With theft of username/password credentials on the rise, two-factor authentication has emerged as an effective information security practice worthy of your consideration, especially when it involves text messaging.

Understanding Phishing Attacks

In the current climate of cybersecurity threats, phishing is a risk that can only be prevented to a certain extent. It is more realistic to assume that phishing can and will happen at some point, thus meriting a reactive strategy instead of spending time, money, and effort on preventative strategies. This is part of a philosophy of fostering information security through mitigation rather than prevention; it was first proposed in the early 2000s and has become a new enterprise standard. 
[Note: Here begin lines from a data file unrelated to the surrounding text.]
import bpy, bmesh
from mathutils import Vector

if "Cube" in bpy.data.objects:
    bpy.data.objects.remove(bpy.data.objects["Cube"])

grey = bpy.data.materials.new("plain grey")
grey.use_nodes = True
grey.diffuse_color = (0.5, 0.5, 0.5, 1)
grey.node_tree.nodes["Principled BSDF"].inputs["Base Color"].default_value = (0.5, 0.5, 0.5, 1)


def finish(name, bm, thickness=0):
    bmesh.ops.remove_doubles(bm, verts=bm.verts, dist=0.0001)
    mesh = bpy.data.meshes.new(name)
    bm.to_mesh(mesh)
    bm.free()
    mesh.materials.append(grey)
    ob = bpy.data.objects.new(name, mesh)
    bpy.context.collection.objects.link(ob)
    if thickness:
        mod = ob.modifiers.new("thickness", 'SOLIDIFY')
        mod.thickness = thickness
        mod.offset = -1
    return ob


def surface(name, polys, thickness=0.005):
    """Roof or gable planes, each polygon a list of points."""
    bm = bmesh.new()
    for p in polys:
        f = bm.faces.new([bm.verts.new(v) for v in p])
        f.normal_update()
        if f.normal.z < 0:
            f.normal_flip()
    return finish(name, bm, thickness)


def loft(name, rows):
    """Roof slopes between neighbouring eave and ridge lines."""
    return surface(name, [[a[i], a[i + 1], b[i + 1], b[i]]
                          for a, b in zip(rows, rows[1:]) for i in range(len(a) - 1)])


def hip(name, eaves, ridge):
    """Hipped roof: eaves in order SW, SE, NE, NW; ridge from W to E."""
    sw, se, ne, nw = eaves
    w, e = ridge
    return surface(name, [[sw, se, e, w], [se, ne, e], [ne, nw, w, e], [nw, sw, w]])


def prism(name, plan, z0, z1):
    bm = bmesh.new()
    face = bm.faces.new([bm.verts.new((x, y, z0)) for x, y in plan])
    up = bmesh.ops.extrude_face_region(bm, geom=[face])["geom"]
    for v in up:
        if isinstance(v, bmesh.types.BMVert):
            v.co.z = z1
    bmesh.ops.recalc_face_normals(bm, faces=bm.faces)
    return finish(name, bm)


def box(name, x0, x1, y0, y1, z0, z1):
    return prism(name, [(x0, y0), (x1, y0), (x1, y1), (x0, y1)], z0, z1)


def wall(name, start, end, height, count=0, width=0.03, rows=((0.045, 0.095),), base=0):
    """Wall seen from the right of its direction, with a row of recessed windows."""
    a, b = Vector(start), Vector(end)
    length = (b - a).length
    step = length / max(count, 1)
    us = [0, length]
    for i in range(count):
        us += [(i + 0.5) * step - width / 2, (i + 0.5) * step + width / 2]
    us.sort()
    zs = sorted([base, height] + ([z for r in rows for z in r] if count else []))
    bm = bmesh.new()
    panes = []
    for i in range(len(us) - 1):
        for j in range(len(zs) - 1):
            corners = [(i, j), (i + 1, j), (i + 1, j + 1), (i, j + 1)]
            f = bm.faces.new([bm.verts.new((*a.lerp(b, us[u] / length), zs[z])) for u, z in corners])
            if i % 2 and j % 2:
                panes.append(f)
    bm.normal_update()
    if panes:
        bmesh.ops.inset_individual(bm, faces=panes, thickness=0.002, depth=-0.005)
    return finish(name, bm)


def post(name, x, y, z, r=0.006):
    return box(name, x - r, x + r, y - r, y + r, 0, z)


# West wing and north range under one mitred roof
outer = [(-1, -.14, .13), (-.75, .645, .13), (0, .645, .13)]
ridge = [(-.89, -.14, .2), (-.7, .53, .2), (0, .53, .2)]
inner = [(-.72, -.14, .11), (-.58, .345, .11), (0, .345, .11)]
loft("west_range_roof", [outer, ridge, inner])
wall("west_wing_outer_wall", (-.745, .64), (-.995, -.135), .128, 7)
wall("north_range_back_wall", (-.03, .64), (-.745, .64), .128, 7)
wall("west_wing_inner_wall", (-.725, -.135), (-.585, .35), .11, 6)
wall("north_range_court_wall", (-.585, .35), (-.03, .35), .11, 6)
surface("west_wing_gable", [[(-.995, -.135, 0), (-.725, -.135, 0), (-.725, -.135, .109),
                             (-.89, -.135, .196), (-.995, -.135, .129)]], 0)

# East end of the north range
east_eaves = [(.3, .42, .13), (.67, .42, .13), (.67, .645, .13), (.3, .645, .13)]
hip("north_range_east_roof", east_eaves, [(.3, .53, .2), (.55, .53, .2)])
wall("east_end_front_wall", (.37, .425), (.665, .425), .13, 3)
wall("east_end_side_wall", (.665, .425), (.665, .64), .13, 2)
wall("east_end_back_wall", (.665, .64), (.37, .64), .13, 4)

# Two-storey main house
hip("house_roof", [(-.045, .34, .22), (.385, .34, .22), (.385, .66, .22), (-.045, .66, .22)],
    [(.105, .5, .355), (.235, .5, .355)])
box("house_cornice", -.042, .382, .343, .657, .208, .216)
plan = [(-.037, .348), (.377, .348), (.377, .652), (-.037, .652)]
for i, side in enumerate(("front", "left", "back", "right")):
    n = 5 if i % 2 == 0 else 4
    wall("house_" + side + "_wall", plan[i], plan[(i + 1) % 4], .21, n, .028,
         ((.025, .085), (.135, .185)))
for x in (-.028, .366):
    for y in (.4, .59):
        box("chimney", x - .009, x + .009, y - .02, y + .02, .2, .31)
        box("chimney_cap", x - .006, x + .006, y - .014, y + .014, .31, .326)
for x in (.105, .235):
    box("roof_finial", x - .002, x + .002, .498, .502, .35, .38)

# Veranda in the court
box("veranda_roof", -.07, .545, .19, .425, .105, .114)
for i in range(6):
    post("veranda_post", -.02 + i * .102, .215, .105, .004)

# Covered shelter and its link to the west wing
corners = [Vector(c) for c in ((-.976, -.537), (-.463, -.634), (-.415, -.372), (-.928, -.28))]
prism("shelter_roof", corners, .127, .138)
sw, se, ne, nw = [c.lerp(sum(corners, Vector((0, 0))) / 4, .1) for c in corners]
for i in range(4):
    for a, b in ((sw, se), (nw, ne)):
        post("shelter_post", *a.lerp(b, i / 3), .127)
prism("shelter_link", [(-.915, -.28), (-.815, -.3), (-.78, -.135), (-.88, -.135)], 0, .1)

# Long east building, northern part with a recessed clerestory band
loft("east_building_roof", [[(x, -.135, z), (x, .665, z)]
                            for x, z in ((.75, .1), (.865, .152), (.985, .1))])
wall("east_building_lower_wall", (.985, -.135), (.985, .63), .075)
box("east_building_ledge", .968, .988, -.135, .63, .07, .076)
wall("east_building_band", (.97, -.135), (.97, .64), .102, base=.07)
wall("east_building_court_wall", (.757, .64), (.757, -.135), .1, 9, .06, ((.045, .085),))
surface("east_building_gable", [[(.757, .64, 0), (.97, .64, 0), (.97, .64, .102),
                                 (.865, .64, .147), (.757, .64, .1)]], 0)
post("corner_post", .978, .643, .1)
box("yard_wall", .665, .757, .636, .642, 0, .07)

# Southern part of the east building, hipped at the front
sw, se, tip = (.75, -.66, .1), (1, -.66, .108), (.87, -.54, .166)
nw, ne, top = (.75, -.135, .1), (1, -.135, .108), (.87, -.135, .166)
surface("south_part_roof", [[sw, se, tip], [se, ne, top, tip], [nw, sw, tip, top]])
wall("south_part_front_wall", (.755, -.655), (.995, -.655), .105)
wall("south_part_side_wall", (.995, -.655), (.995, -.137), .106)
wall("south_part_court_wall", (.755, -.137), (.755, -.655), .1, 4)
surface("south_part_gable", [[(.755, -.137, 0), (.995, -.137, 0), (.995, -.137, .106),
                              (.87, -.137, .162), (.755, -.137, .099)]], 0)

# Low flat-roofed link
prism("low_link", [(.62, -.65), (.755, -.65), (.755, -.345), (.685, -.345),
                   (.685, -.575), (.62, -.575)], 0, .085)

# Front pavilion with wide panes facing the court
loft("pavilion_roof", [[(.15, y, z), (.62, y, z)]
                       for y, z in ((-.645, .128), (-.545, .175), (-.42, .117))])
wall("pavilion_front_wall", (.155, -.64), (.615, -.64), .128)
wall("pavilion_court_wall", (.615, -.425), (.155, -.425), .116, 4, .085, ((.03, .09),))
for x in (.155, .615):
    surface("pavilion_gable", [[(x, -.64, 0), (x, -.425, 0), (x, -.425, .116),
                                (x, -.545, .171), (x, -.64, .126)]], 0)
In the case of phishing, which happens to be the most common type of cyber attack, you are better off implementing a 2FA solution to prevent unauthorized access.
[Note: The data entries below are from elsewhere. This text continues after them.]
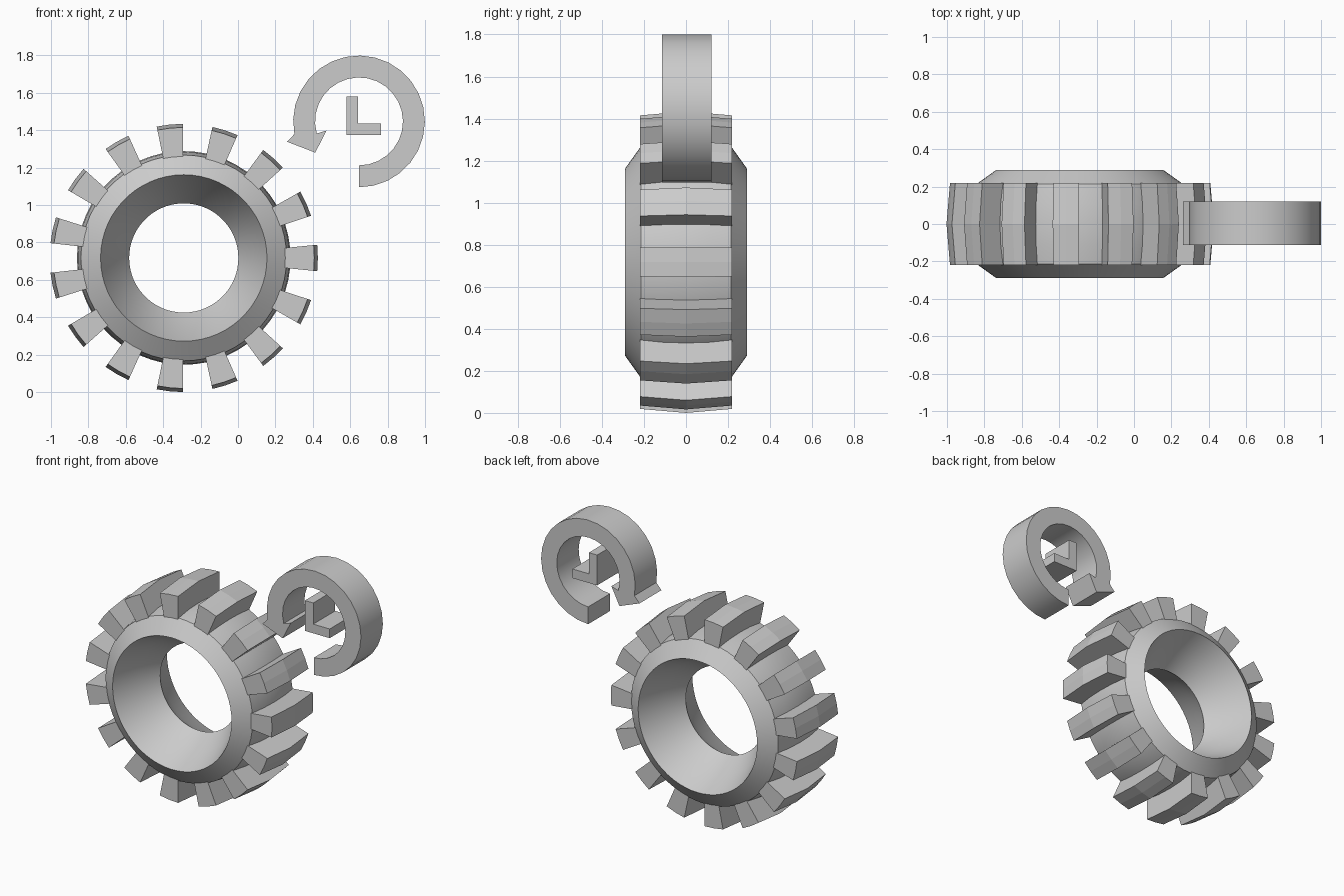
import bpy, bmesh
from math import sin, cos, pi, radians

if "Cube" in bpy.data.objects:
    bpy.data.objects.remove(bpy.data.objects["Cube"])

CX, CZ = -0.29, 0.717      # tyre axis position
LUGS = 15


def finish(name, bm, smooth=None):
    bmesh.ops.recalc_face_normals(bm, faces=bm.faces)
    mesh = bpy.data.meshes.new(name)
    bm.to_mesh(mesh)
    bm.free()
    obj = bpy.data.objects.new(name, mesh)
    bpy.context.collection.objects.link(obj)
    if smooth:
        bpy.ops.object.select_all(action='DESELECT')
        obj.select_set(True)
        bpy.context.view_layer.objects.active = obj
        bpy.ops.object.shade_smooth_by_angle(angle=radians(smooth))
    return obj


def bridge(bm, rings, close=False):
    """Skin a list of closed vertex rings with quads."""
    pairs = list(zip(rings, rings[1:])) + ([(rings[-1], rings[0])] if close else [])
    for a, b in pairs:
        for i in range(len(a)):
            j = (i + 1) % len(a)
            bm.faces.new((a[i], a[j], b[j], b[i]))


def extrude_outline(name, outline, y0, y1, smooth=None):
    """Extrude an (x, z) outline along y."""
    bm = bmesh.new()
    rings = [[bm.verts.new((x, y, z)) for x, z in outline] for y in (y0, y1)]
    bridge(bm, rings)
    bm.faces.new(rings[0])
    bm.faces.new(rings[1])
    return finish(name, bm, smooth)


# Tyre carcass: half profile (y, radius), mirrored and spun about the y axis
half = [(0.0, 0.292), (0.12, 0.37), (0.29, 0.445), (0.215, 0.55), (0.11, 0.566), (0.0, 0.571)]
profile = half + [(-y, r) for y, r in half[-2:0:-1]]
bm = bmesh.new()
N = 60
rings = []
for k in range(N):
    t = 2 * pi * k / N
    rings.append([bm.verts.new((CX + r * cos(t), y, CZ + r * sin(t))) for y, r in profile])
bridge(bm, rings, close=True)
finish("tyre_body", bm, 30)

# Tread lugs: wedge blocks with a crowned outer face
bm = bmesh.new()
W = radians(5.65)
for k in range(LUGS):
    t = 2 * pi * k / LUGS
    sections = []
    for y, r_out in ((-0.22, 0.698), (0.0, 0.717), (0.22, 0.698)):
        pts = [(0.53, -W), (r_out, -W), (r_out, 0), (r_out, W), (0.53, W)]
        sections.append([bm.verts.new((CX + r * cos(t + a), y, CZ + r * sin(t + a)))
                         for r, a in pts])
    bridge(bm, sections)
    bm.faces.new(sections[0])
    bm.faces.new(sections[-1])
finish("tread_lugs", bm)

# Curved arrow: arc from the bottom, anticlockwise, ending in an arrowhead
AX, AZ, Y0, Y1 = 0.647, 1.447, -0.113, 0.121


def arc(r, a0, a1, n=22):
    return [(AX + r * cos(radians(a0 + (a1 - a0) * i / n)),
             AZ + r * sin(radians(a0 + (a1 - a0) * i / n))) for i in range(n + 1)]


head = [(0.263, 1.338), (0.413, 1.28), (0.473, 1.398)]
extrude_outline("rotation_arrow", arc(0.352, -90, 191) + head + arc(0.235, 196, -90), Y0, Y1, 30)

# Clock hands: right-angled bar inside the arrow
x0, x1, z0, z1, w = 0.58, 0.765, 1.375, 1.58, 0.062
extrude_outline("clock_hands", [(x0, z0), (x1, z0), (x1, z0 + w), (x0 + w, z0 + w),
                                (x0 + w, z1), (x0, z1)], Y0, Y1)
According to the FBI’s Internet Crime Complaint Center (IC3), phishing accounted for 22% of all reported cybercrime complaints in 2021. This is followed by ransomware and business email compromise. Phishing is a type of social engineering attack whereby hackers send email or text messages that appear to come from legitimate sources such as banks or credit card companies. 

The messages often direct recipients to click on a link or enter their personal information; if the recipients click on the link or enter their username and password on a web form they assume to be secure, hackers can steal their credentials. Phishing happens so often that it is better to deny hackers access through an additional layer of security, and this is where two-factor authentication (2FA) comes in.

How 2FA Mitigates Phishing and Improves Global Information Security

Let’s say you operate an e-commerce business that you run like a tight ship regarding cyber security. Your cloud hosting plan includes remote managed services, and your staff members are trained to spot phishing attacks. As a responsible business owner, you want to provide your e-commerce customers with data privacy and transaction security, so giving them peace of mind with 2FA makes sense. 

Essentially, 2FA is a security process through which users provide two different authentication factors to verify their identity. The first factor is typically a password; the second is something that the user has, such as a physical token or a code sent to their smartphone. When your customers try to log into the e-commerce accounts they created in your store, they will be asked to provide both of these factors when you implement 2FA. This makes it much more difficult for attackers to access the account, even if they have the user’s password.

Phishing attacks typically rely on attackers tricking users into entering their usernames and passwords on fake websites. If users have enabled 2FA, they must also provide a code from their phone to log in. This code will not be available to the attacker, so they will not be able to gain access to the account. You can implement 2FA today with a text message API, which is the most common and accessible method.

How SMS 2FA Works

With a text message API, your SMS service provider will send a one-time code or password (OTP) to your customer’s phone number when they attempt to log into your e-commerce websites or mobile apps. 

The user must then enter this code to complete the login process. SMS 2FA is a simple and effective way to mitigate phishing because most of these attacks do not involve physically taking smartphones away from victims; moreover, most cybercrime gangs that specialize in phishing do not bother with cloning SIM chips, which means that they will rarely attempt to intercept 2FA text messages.

Implementing 2FA security for your online properties can protect you and your customers from credential theft, and using a text message API to this effect makes perfect sense.